▼▼▼

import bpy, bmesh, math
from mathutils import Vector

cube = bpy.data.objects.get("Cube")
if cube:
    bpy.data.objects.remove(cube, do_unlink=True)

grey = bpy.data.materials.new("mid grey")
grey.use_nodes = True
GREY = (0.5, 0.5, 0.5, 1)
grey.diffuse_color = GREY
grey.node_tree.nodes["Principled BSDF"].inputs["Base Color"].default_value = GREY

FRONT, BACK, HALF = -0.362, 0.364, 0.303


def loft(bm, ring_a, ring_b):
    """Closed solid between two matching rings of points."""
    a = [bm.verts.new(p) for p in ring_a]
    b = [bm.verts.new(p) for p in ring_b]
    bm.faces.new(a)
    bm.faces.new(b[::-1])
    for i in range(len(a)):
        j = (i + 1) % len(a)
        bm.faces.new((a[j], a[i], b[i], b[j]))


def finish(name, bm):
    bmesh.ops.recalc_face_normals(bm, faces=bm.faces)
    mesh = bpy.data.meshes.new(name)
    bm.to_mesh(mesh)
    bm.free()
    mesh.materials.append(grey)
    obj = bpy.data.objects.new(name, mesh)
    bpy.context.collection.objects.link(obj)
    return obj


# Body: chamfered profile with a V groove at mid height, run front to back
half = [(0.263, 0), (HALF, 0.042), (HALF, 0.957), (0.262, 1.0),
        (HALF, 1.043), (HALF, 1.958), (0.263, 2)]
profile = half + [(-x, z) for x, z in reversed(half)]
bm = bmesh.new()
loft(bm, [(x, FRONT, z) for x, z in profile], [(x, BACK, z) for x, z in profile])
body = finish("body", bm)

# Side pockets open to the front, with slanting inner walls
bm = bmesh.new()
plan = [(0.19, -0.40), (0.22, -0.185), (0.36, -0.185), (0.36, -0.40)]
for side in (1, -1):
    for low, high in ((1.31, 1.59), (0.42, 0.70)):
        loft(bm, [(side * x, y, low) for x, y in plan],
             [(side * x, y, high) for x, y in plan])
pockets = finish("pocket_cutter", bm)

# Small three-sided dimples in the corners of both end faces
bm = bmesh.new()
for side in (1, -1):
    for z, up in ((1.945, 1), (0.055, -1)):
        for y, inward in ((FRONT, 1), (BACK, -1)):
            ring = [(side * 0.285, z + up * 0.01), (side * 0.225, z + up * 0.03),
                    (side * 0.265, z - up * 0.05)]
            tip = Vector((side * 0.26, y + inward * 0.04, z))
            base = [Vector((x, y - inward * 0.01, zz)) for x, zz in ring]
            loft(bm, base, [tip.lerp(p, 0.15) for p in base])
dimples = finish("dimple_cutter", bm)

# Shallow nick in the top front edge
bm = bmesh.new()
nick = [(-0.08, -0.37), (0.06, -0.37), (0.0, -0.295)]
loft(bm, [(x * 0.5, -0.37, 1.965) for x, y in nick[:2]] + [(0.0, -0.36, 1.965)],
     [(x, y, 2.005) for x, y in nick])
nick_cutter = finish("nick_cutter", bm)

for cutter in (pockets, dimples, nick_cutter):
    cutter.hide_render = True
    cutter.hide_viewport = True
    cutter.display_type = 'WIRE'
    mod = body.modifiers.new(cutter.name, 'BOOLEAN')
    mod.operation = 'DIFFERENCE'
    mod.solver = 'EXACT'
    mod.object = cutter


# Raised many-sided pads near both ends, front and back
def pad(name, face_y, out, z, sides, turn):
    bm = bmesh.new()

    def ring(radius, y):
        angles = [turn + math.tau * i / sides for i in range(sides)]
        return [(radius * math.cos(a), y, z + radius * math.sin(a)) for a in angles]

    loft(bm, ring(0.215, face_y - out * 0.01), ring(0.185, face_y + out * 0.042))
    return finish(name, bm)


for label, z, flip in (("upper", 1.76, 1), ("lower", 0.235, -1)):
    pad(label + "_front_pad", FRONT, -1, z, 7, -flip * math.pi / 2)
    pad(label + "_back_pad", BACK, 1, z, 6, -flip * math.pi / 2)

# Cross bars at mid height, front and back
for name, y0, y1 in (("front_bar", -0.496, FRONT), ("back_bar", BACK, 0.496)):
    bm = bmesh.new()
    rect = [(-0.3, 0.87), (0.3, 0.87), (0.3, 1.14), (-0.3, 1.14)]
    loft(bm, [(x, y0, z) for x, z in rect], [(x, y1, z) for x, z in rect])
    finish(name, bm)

▲▲▲
▼▼▼

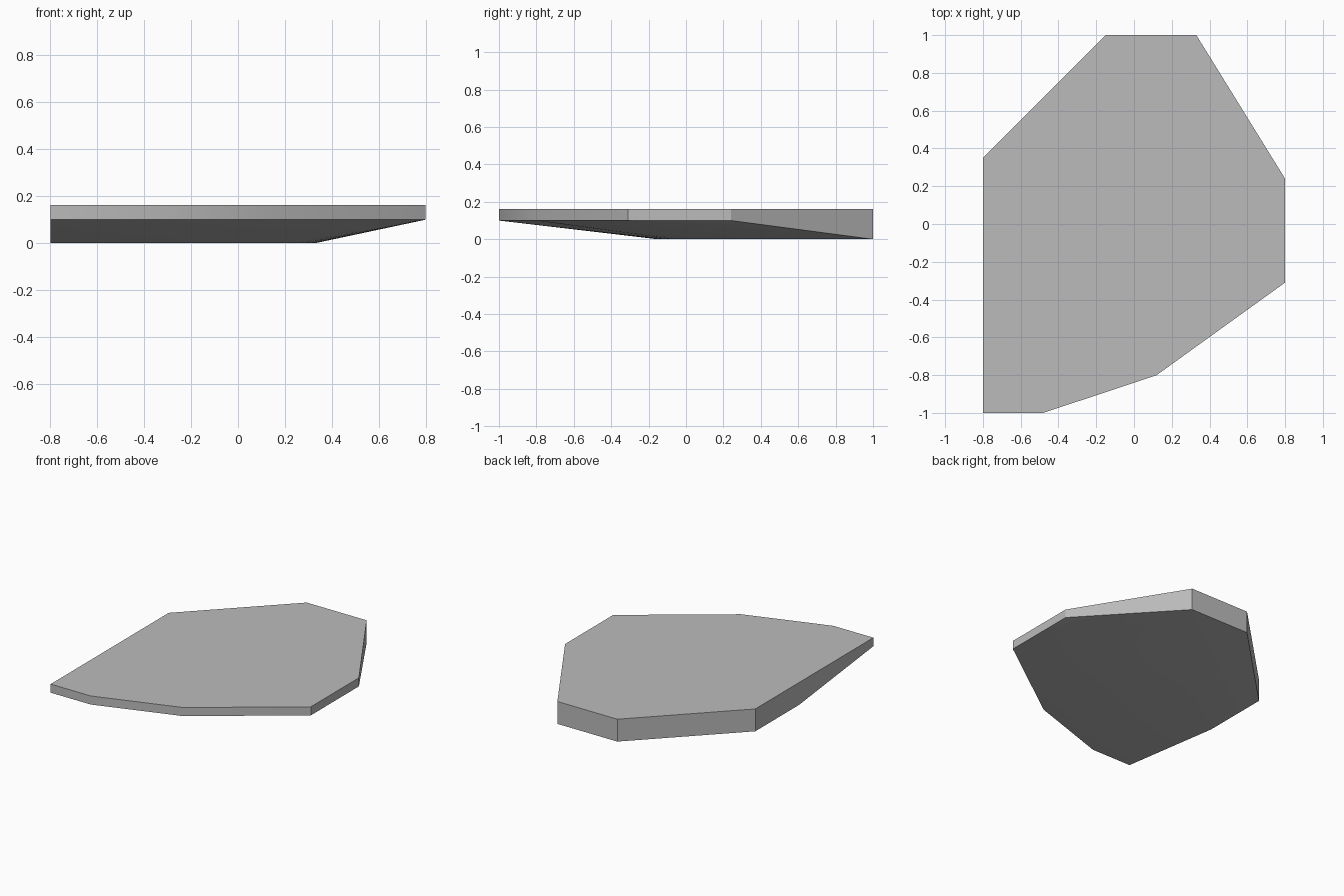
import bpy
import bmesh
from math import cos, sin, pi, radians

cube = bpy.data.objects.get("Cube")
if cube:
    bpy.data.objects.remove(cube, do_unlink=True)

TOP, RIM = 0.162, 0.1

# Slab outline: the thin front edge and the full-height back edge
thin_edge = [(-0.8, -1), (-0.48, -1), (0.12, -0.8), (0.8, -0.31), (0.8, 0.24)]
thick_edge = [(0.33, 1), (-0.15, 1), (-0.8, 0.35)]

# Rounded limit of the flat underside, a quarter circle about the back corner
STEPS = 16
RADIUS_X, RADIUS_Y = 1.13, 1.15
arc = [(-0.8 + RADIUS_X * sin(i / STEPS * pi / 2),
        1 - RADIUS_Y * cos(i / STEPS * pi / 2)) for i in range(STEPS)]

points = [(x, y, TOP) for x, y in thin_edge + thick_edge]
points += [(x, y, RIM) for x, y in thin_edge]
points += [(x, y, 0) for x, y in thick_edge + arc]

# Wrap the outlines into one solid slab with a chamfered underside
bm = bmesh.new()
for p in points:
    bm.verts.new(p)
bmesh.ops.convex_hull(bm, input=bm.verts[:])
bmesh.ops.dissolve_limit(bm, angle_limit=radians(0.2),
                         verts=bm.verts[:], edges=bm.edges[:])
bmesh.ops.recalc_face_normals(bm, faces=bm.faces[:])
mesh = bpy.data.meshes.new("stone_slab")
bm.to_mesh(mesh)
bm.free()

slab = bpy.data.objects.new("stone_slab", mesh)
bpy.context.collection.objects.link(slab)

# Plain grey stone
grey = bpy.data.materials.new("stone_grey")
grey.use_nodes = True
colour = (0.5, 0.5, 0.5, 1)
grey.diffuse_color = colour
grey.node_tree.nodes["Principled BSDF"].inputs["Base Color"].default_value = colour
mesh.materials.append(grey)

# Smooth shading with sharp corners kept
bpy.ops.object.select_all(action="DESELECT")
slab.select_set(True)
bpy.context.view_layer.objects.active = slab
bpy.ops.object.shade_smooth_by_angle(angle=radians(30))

▲▲▲

Exercise requirements ▸ Which lines in the data above hold the word "underside"? Return each of them.

Reply to the exercise ▸
# Rounded limit of the flat underside, a quarter circle about the back corner
# Wrap the outlines into one solid slab with a chamfered underside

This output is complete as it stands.